Exercise description: The entries need to be copied exactly as they stand, images left out.

=== Section Start ===

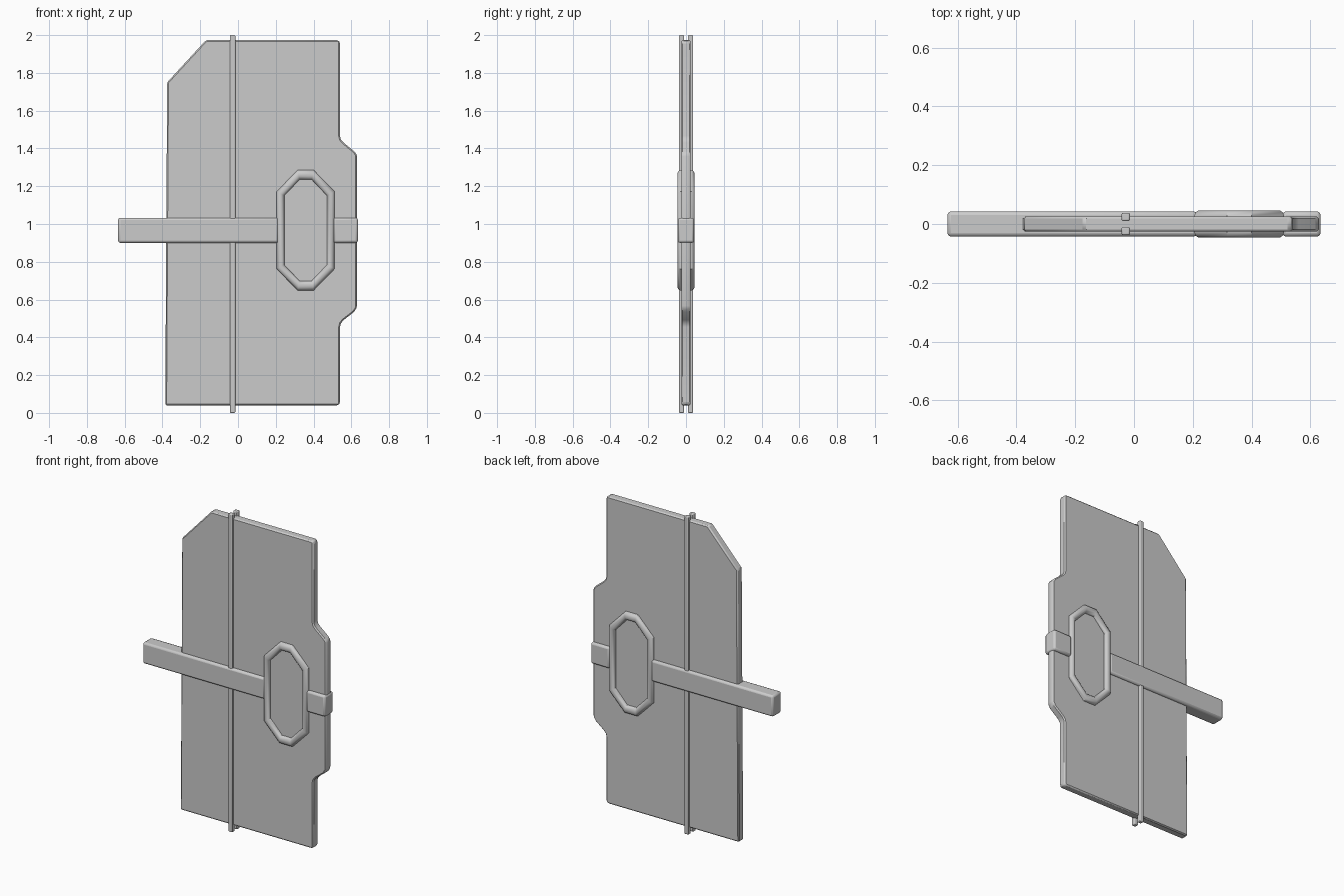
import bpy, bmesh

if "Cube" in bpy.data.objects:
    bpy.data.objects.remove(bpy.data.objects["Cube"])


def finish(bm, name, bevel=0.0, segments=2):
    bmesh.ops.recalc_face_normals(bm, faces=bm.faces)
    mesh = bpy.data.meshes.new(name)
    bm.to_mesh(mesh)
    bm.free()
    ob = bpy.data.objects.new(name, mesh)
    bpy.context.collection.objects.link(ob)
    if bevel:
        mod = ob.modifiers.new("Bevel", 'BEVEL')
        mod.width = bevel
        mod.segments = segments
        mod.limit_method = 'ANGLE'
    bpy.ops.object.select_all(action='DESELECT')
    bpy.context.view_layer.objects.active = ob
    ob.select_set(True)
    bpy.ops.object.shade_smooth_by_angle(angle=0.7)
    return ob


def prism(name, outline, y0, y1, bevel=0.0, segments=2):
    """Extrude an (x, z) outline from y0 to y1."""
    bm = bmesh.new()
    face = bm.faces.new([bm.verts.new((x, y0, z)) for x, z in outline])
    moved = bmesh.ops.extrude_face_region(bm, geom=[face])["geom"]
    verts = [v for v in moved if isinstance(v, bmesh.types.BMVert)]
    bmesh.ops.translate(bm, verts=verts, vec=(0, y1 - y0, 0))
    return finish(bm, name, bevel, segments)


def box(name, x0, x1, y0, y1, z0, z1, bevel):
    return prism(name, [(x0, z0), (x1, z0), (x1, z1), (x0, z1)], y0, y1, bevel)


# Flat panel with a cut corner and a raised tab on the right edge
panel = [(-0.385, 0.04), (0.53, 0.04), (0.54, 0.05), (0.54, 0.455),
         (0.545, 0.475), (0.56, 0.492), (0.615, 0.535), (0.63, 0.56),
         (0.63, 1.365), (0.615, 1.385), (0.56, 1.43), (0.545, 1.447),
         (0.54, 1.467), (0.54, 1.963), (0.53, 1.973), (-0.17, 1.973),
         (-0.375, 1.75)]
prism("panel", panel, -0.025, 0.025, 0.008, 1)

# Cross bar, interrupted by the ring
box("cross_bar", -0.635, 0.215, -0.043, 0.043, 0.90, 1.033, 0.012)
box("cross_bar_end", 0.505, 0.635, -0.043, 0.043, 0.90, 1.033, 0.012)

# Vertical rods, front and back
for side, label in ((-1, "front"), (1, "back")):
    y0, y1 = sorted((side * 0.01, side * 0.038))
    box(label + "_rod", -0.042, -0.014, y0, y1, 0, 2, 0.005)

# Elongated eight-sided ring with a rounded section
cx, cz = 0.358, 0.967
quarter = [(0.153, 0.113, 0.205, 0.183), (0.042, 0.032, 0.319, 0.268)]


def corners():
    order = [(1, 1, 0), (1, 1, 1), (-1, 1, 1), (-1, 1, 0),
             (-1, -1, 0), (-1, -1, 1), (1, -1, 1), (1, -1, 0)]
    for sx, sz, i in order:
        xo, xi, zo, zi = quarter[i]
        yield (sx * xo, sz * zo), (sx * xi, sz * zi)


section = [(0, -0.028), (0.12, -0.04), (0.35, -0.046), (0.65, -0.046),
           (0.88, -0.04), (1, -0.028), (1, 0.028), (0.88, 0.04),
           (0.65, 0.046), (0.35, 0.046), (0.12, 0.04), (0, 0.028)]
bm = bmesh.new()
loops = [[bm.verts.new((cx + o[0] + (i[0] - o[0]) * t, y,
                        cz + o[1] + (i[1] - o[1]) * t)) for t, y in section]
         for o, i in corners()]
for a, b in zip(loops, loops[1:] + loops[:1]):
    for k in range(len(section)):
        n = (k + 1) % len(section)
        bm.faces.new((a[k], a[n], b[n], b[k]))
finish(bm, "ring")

=== Section End ===

Result for this exercise:
import bpy, bmesh

if "Cube" in bpy.data.objects:
    bpy.data.objects.remove(bpy.data.objects["Cube"])


def finish(bm, name, bevel=0.0, segments=2):
    bmesh.ops.recalc_face_normals(bm, faces=bm.faces)
    mesh = bpy.data.meshes.new(name)
    bm.to_mesh(mesh)
    bm.free()
    ob = bpy.data.objects.new(name, mesh)
    bpy.context.collection.objects.link(ob)
    if bevel:
        mod = ob.modifiers.new("Bevel", 'BEVEL')
        mod.width = bevel
        mod.segments = segments
        mod.limit_method = 'ANGLE'
    bpy.ops.object.select_all(action='DESELECT')
    bpy.context.view_layer.objects.active = ob
    ob.select_set(True)
    bpy.ops.object.shade_smooth_by_angle(angle=0.7)
    return ob


def prism(name, outline, y0, y1, bevel=0.0, segments=2):
    """Extrude an (x, z) outline from y0 to y1."""
    bm = bmesh.new()
    face = bm.faces.new([bm.verts.new((x, y0, z)) for x, z in outline])
    moved = bmesh.ops.extrude_face_region(bm, geom=[face])["geom"]
    verts = [v for v in moved if isinstance(v, bmesh.types.BMVert)]
    bmesh.ops.translate(bm, verts=verts, vec=(0, y1 - y0, 0))
    return finish(bm, name, bevel, segments)


def box(name, x0, x1, y0, y1, z0, z1, bevel):
    return prism(name, [(x0, z0), (x1, z0), (x1, z1), (x0, z1)], y0, y1, bevel)


# Flat panel with a cut corner and a raised tab on the right edge
panel = [(-0.385, 0.04), (0.53, 0.04), (0.54, 0.05), (0.54, 0.455),
         (0.545, 0.475), (0.56, 0.492), (0.615, 0.535), (0.63, 0.56),
         (0.63, 1.365), (0.615, 1.385), (0.56, 1.43), (0.545, 1.447),
         (0.54, 1.467), (0.54, 1.963), (0.53, 1.973), (-0.17, 1.973),
         (-0.375, 1.75)]
prism("panel", panel, -0.025, 0.025, 0.008, 1)

# Cross bar, interrupted by the ring
box("cross_bar", -0.635, 0.215, -0.043, 0.043, 0.90, 1.033, 0.012)
box("cross_bar_end", 0.505, 0.635, -0.043, 0.043, 0.90, 1.033, 0.012)

# Vertical rods, front and back
for side, label in ((-1, "front"), (1, "back")):
    y0, y1 = sorted((side * 0.01, side * 0.038))
    box(label + "_rod", -0.042, -0.014, y0, y1, 0, 2, 0.005)

# Elongated eight-sided ring with a rounded section
cx, cz = 0.358, 0.967
quarter = [(0.153, 0.113, 0.205, 0.183), (0.042, 0.032, 0.319, 0.268)]


def corners():
    order = [(1, 1, 0), (1, 1, 1), (-1, 1, 1), (-1, 1, 0),
             (-1, -1, 0), (-1, -1, 1), (1, -1, 1), (1, -1, 0)]
    for sx, sz, i in order:
        xo, xi, zo, zi = quarter[i]
        yield (sx * xo, sz * zo), (sx * xi, sz * zi)


section = [(0, -0.028), (0.12, -0.04), (0.35, -0.046), (0.65, -0.046),
           (0.88, -0.04), (1, -0.028), (1, 0.028), (0.88, 0.04),
           (0.65, 0.046), (0.35, 0.046), (0.12, 0.04), (0, 0.028)]
bm = bmesh.new()
loops = [[bm.verts.new((cx + o[0] + (i[0] - o[0]) * t, y,
                        cz + o[1] + (i[1] - o[1]) * t)) for t, y in section]
         for o, i in corners()]
for a, b in zip(loops, loops[1:] + loops[:1]):
    for k in range(len(section)):
        n = (k + 1) % len(section)
        bm.faces.new((a[k], a[n], b[n], b[k]))
finish(bm, "ring")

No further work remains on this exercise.